An exact reproduction of the records is required, with all images left out.

* [DATA]:
>>>

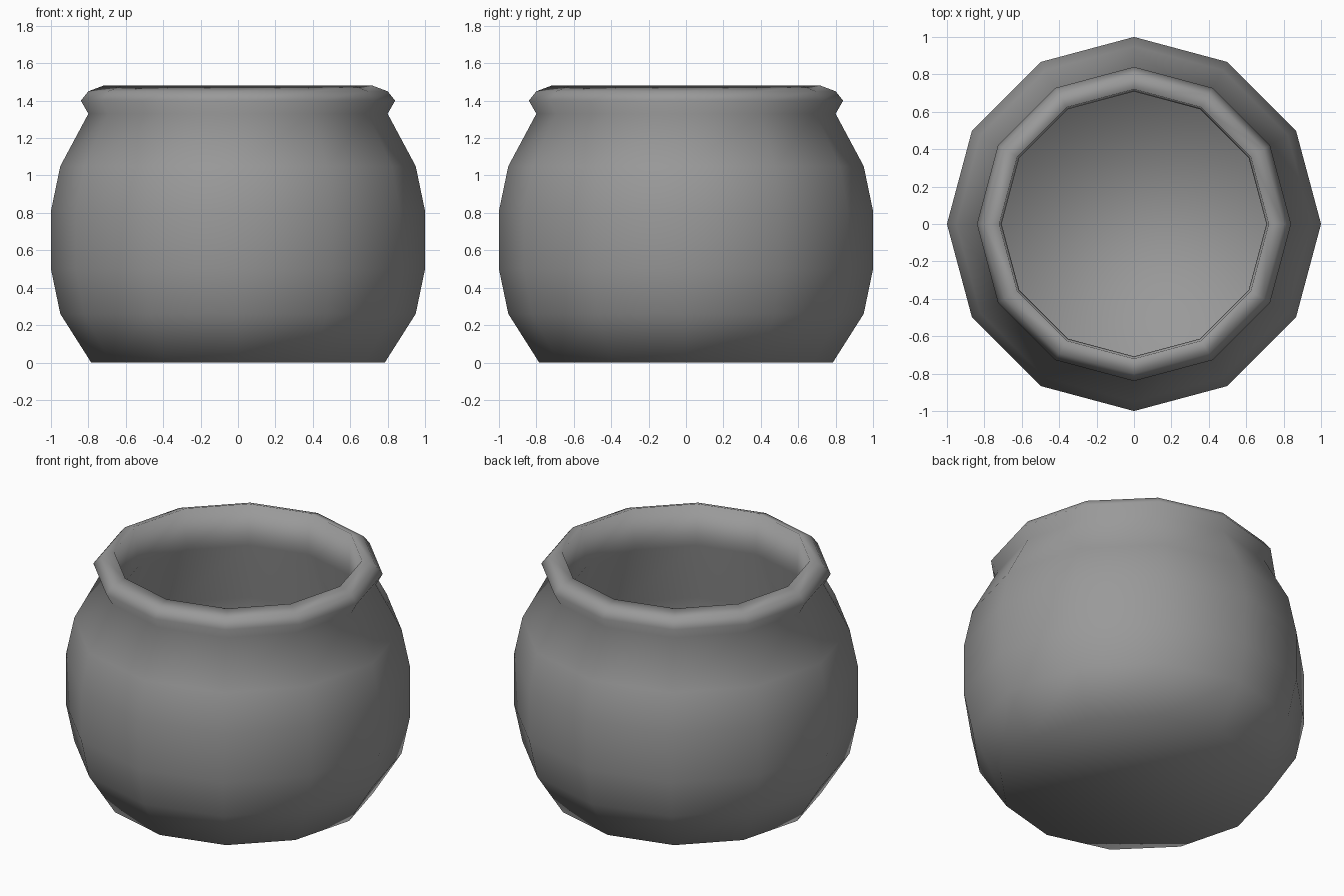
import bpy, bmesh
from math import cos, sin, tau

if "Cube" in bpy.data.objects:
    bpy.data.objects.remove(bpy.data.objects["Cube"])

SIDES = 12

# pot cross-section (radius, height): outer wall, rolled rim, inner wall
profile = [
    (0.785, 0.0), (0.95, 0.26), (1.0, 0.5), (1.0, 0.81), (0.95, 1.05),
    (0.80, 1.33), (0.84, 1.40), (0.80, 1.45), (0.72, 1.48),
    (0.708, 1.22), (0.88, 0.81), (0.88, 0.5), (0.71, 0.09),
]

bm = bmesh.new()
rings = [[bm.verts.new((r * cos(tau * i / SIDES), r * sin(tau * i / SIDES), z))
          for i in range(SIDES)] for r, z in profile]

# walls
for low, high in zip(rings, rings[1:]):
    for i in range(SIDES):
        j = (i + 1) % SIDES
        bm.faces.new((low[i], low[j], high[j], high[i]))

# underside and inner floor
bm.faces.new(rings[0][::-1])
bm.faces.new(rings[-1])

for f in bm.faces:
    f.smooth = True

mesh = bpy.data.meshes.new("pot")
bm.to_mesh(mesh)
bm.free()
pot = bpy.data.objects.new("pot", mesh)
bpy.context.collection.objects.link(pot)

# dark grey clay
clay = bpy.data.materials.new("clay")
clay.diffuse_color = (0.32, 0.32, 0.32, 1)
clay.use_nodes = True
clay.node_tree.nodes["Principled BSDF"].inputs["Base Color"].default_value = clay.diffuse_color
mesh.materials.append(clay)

<<<

* [COMPLETED EXERCISE]:
import bpy, bmesh
from math import cos, sin, tau

if "Cube" in bpy.data.objects:
    bpy.data.objects.remove(bpy.data.objects["Cube"])

SIDES = 12

# pot cross-section (radius, height): outer wall, rolled rim, inner wall
profile = [
    (0.785, 0.0), (0.95, 0.26), (1.0, 0.5), (1.0, 0.81), (0.95, 1.05),
    (0.80, 1.33), (0.84, 1.40), (0.80, 1.45), (0.72, 1.48),
    (0.708, 1.22), (0.88, 0.81), (0.88, 0.5), (0.71, 0.09),
]

bm = bmesh.new()
rings = [[bm.verts.new((r * cos(tau * i / SIDES), r * sin(tau * i / SIDES), z))
          for i in range(SIDES)] for r, z in profile]

# walls
for low, high in zip(rings, rings[1:]):
    for i in range(SIDES):
        j = (i + 1) % SIDES
        bm.faces.new((low[i], low[j], high[j], high[i]))

# underside and inner floor
bm.faces.new(rings[0][::-1])
bm.faces.new(rings[-1])

for f in bm.faces:
    f.smooth = True

mesh = bpy.data.meshes.new("pot")
bm.to_mesh(mesh)
bm.free()
pot = bpy.data.objects.new("pot", mesh)
bpy.context.collection.objects.link(pot)

# dark grey clay
clay = bpy.data.materials.new("clay")
clay.diffuse_color = (0.32, 0.32, 0.32, 1)
clay.use_nodes = True
clay.node_tree.nodes["Principled BSDF"].inputs["Base Color"].default_value = clay.diffuse_color
mesh.materials.append(clay)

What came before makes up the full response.